As COVID-19 forces changes to the economy and American lifestyles, businesses that hope to survive and thrive will need creative ways to deal with these new challenges.
And that could mean path-breaking opportunities for women, who often bring a different approach to business leadership than their male counterparts, says Andi Simon (www.andisimon.com), a corporate anthropologist, founder of Simon Associates Management Consultants, and author of the upcoming book Rethink: Smashing the Myths of Women in Business.
Before the pandemic and economic downturn, over 50% of the U.S. workforce was women and women-owned 40% of the businesses.
But as the pandemic disrupted the economy, eliminated jobs, and forced social isolation and remote work, women found themselves scrambling to sustain their jobs, their livelihoods, and their business operations.
As a result, women in business and business owners were pivoting, Simon says.
“The post-pandemic recovery is going to require clever, opportunistic innovations,” she says. “We will see a great deal of rethinking going on about who is caring for children, how to balance the work/life load, and what work is going to be like in the future.”
Add to this the mental health impact of the social disruptions taking place, and “we can only imagine the pressures facing women, and men, as they rebuild lifestyles and restore economic vitality and growth,” Simon says.
She says she is seeing women “rising to the challenge, quickly developing new ways to help each other stabilize and regenerate their businesses and their families.”
Simon says some of the resilience comes through:
- Networking. Both men and women use networking to make business connections but building a network may be even more important for women as they come out of isolation and the recession. Women are making connections with other women who can be supportive of their challenges, who can mentor them, and help them restore their livelihoods and their personal lives. “Women are often criticized for not being decisive or controlling,” Simon says. “Instead, they lead through their ability to build consensus, manage their network, and engage with others.”
- Collaboration. There are many types of leaders and their styles shift to be situationally adaptive. “For the post-pandemic period, we expect to watch a lot of collaboration as people try to figure out how to restore their ‘new normal,’ ” Simon says. “It is more difficult for a command and control style of leadership to build trust when there is limited certainty about the right thing to do.” She says the research is compelling that women lead better than men. “Indeed, women are said to have far better social skills building teams than men,” she says, “but when they use those skills, they don’t always achieve the respect of men.” That is why in this emerging vacuum, women are rising to the occasion and leading others into creating the new realities.
- Changing how people think. Culture becomes a definer of what we value, believe, and do, Simon says. “There is a cultural movement underway that might be hidden from view unless the media begins to build the new story for how women can create better organizations and businesses in the post-pandemic economy,” she says. “How can we refocus our society to see that what women do is as good as, if not better than what men accomplish?

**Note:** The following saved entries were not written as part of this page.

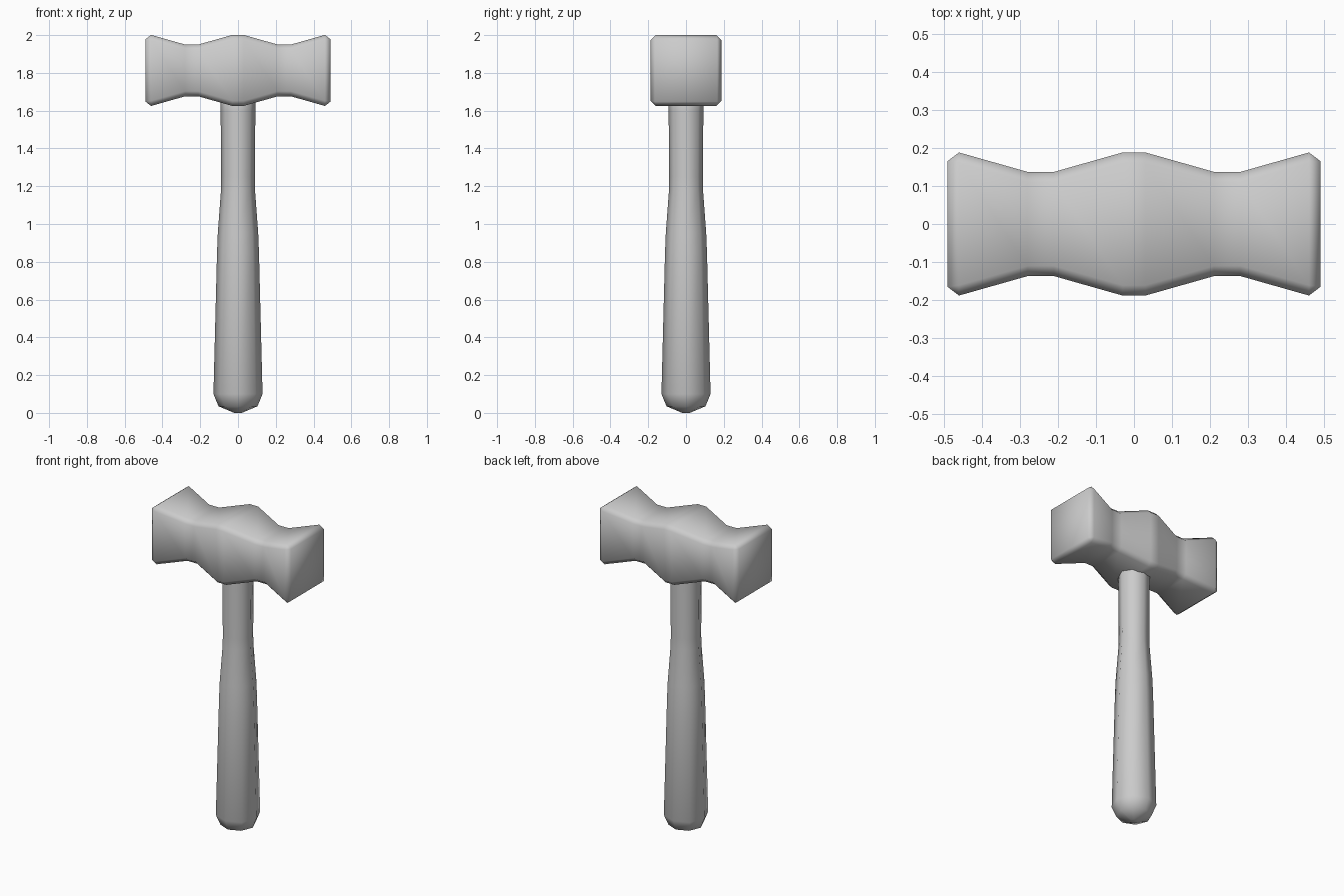
import bpy, bmesh, math

cube = bpy.data.objects.get("Cube")
if cube:
    bpy.data.objects.remove(cube, do_unlink=True)

GREY = (0.6, 0.6, 0.6, 1)
mat = bpy.data.materials.new("plain grey")
mat.use_nodes = True
mat.diffuse_color = GREY
mat.node_tree.nodes["Principled BSDF"].inputs["Base Color"].default_value = GREY


def loft(name, rings):
    """Bridge equal-length rings of points, cap both ends and shade smooth."""
    bm = bmesh.new()
    loops = [[bm.verts.new(p) for p in ring] for ring in rings]
    n = len(loops[0])
    for a, b in zip(loops, loops[1:]):
        for i in range(n):
            j = (i + 1) % n
            bm.faces.new((a[i], a[j], b[j], b[i]))
    bm.faces.new(loops[0])
    bm.faces.new(loops[-1])
    bmesh.ops.remove_doubles(bm, verts=bm.verts, dist=0.001)
    bmesh.ops.recalc_face_normals(bm, faces=bm.faces)
    for f in bm.faces:
        f.smooth = True
    mesh = bpy.data.meshes.new(name)
    bm.to_mesh(mesh)
    bm.free()
    mesh.materials.append(mat)
    obj = bpy.data.objects.new(name, mesh)
    bpy.context.collection.objects.link(obj)
    return obj


def head_ring(x, half, chamfer):
    """Square section across x with cut corners."""
    c = half - chamfer
    pts = [(half, -c), (half, c), (c, half), (-c, half),
           (-half, c), (-half, -c), (-c, -half), (c, -half)]
    return [(x, y, 1.813 + z) for y, z in pts]


def handle_ring(z, r, sides=8):
    return [(r * math.cos(math.tau * i / sides),
             r * math.sin(math.tau * i / sides), z) for i in range(sides)]


# Double-faced head: half profile (x, half size, corner cut), mirrored
half_profile = [(0.03, 0.188, 0.027), (0.21, 0.137, 0.027), (0.28, 0.137, 0.027),
                (0.46, 0.188, 0.027), (0.49, 0.165, 0)]
profile = [(-x, h, c) for x, h, c in reversed(half_profile)] + half_profile
loft("hammer_head", [head_ring(*p) for p in profile])

# Swelling handle with a blunt rounded butt
handle_profile = [(0, 0.02), (0.035, 0.103), (0.1, 0.13), (0.85, 0.111), (0.95, 0.107),
                  (1.18, 0.09), (1.25, 0.089), (1.6, 0.092), (1.75, 0.092)]
loft("handle", [handle_ring(z, r) for z, r in handle_profile])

There is momentum, but it is hard to sustain without strong role models, communities of women, and a media that articulates and embraces a new narrative.”
“We are watching women smash the myths that have kept them from achieving the leadership needed in our society today and into the future,” Simon says. “It is time to ‘rethink’ what women can do and how we should enable them to do it. Our society needs it more than ever as we recover from this pandemic and restore the vitality of our economy and our cultures.”